Please give the count of lines below with the string "objects" in them, and no other words.

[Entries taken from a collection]
=====

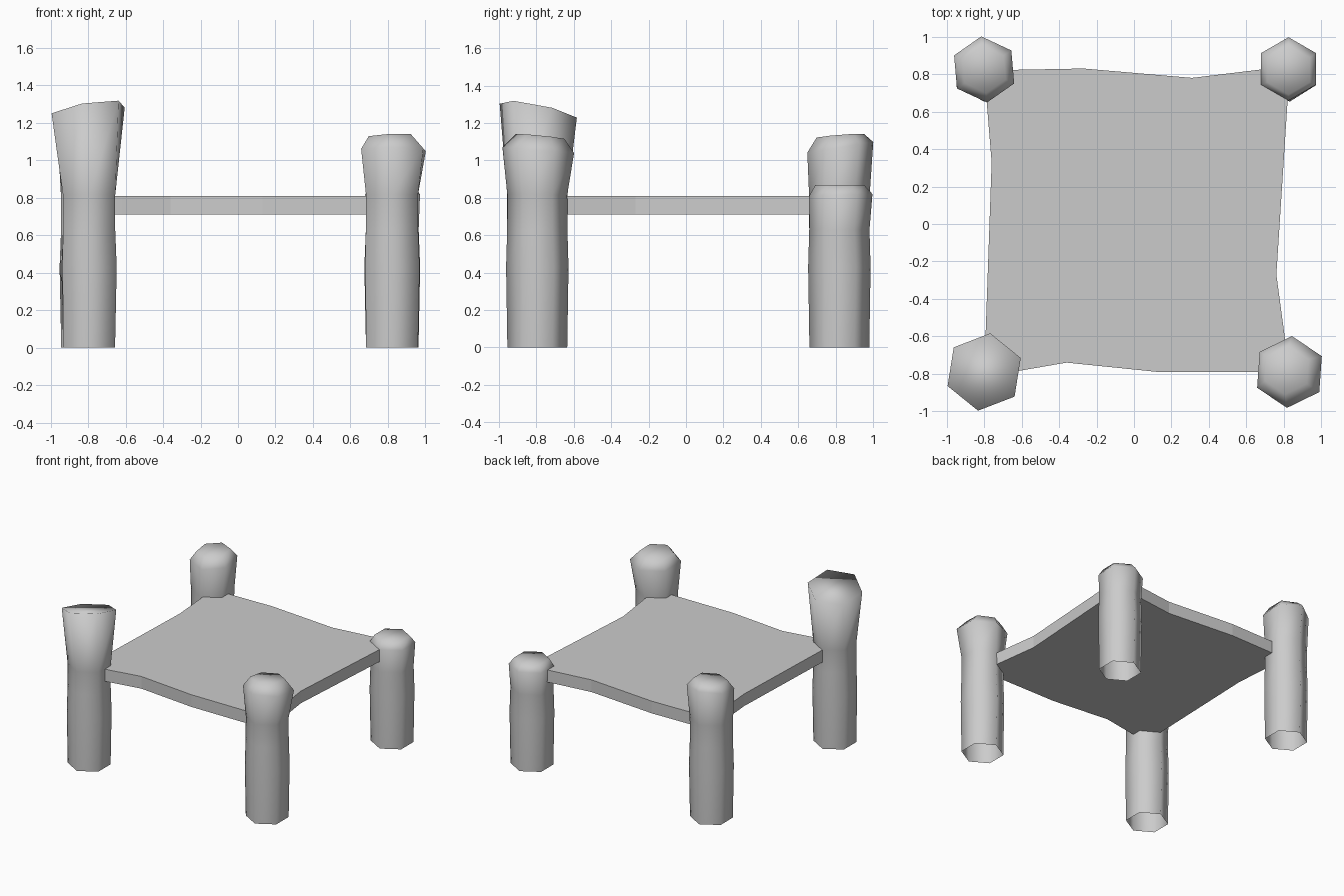
import bpy, bmesh
from math import sin, cos, radians, pi

if "Cube" in bpy.data.objects:
    bpy.data.objects.remove(bpy.data.objects["Cube"])


def make_object(name, bm, smooth):
    bmesh.ops.recalc_face_normals(bm, faces=bm.faces)
    for f in bm.faces:
        f.smooth = smooth
    me = bpy.data.meshes.new(name)
    bm.to_mesh(me)
    bm.free()
    ob = bpy.data.objects.new(name, me)
    bpy.context.collection.objects.link(ob)
    return ob


def post(name, rings):
    """Six-sided trunk, open below. Ring: x, y, z, radius, twist, slope x, slope y."""
    bm = bmesh.new()
    prev = None
    for cx, cy, z, r, twist, sx, sy in rings:
        ring = []
        for i in range(6):
            a = pi / 2 + radians(twist) + i * pi / 3
            dx, dy = r * cos(a), r * sin(a)
            ring.append(bm.verts.new((cx + dx, cy + dy, z + dx * sx + dy * sy)))
        if prev:
            for i in range(6):
                j = (i + 1) % 6
                bm.faces.new((prev[i], prev[j], ring[j], ring[i]))
        prev = ring
    bm.faces.new(prev)
    make_object(name, bm, True)


def shaft(x, y):
    # slightly bulging lower trunk shared by all posts
    return [(x, y, 0, .160, 0, 0, 0),
            (x, y, .43, .167, 2, 0, 0),
            (x, y, .63, .161, 0, 0, 0)]


# Four posts
post("front_left_post", shaft(-.795, -.795) + [
    (-.795, -.795, .815, .161, 0, 0, 0),
    (-.80, -.79, 1.266, .209, -9, .157, -.205)])
post("front_right_post", shaft(.822, -.795) + [
    (.822, -.795, .815, .160, 0, 0, 0),
    (.83, -.79, 1.055, .192, -4, 0, -.08),
    (.815, -.78, 1.128, .130, -4, .04, -.10)])
post("back_right_post", shaft(.825, .82) + [
    (.825, .828, .815, .169, 0, 0, .03),
    (.825, .822, .868, .131, 0, 0, 0)])
post("back_left_post", shaft(-.805, .82) + [
    (-.805, .82, .815, .162, 0, 0, 0),
    (-.80, .825, 1.07, .177, 5, 0, .16),
    (-.80, .825, 1.132, .127, 5, .04, .08)])

# Hide seat stretched between the posts
outline = [(-.80, -.81), (-.62, -.785), (-.36, -.74), (.13, -.79), (.83, -.79),
           (.76, -.27), (.82, .66), (.825, .85), (.68, .825), (.31, .78),
           (-.27, .83), (-.80, .82), (-.76, .33)]
bm = bmesh.new()
face = bm.faces.new([bm.verts.new((x, y, .71)) for x, y in outline])
ext = bmesh.ops.extrude_face_region(bm, geom=[face], use_keep_orig=True)
for v in ext["geom"]:
    if isinstance(v, bmesh.types.BMVert):
        v.co.z = .81
make_object("seat_slab", bm, False)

=====

__Response__.
4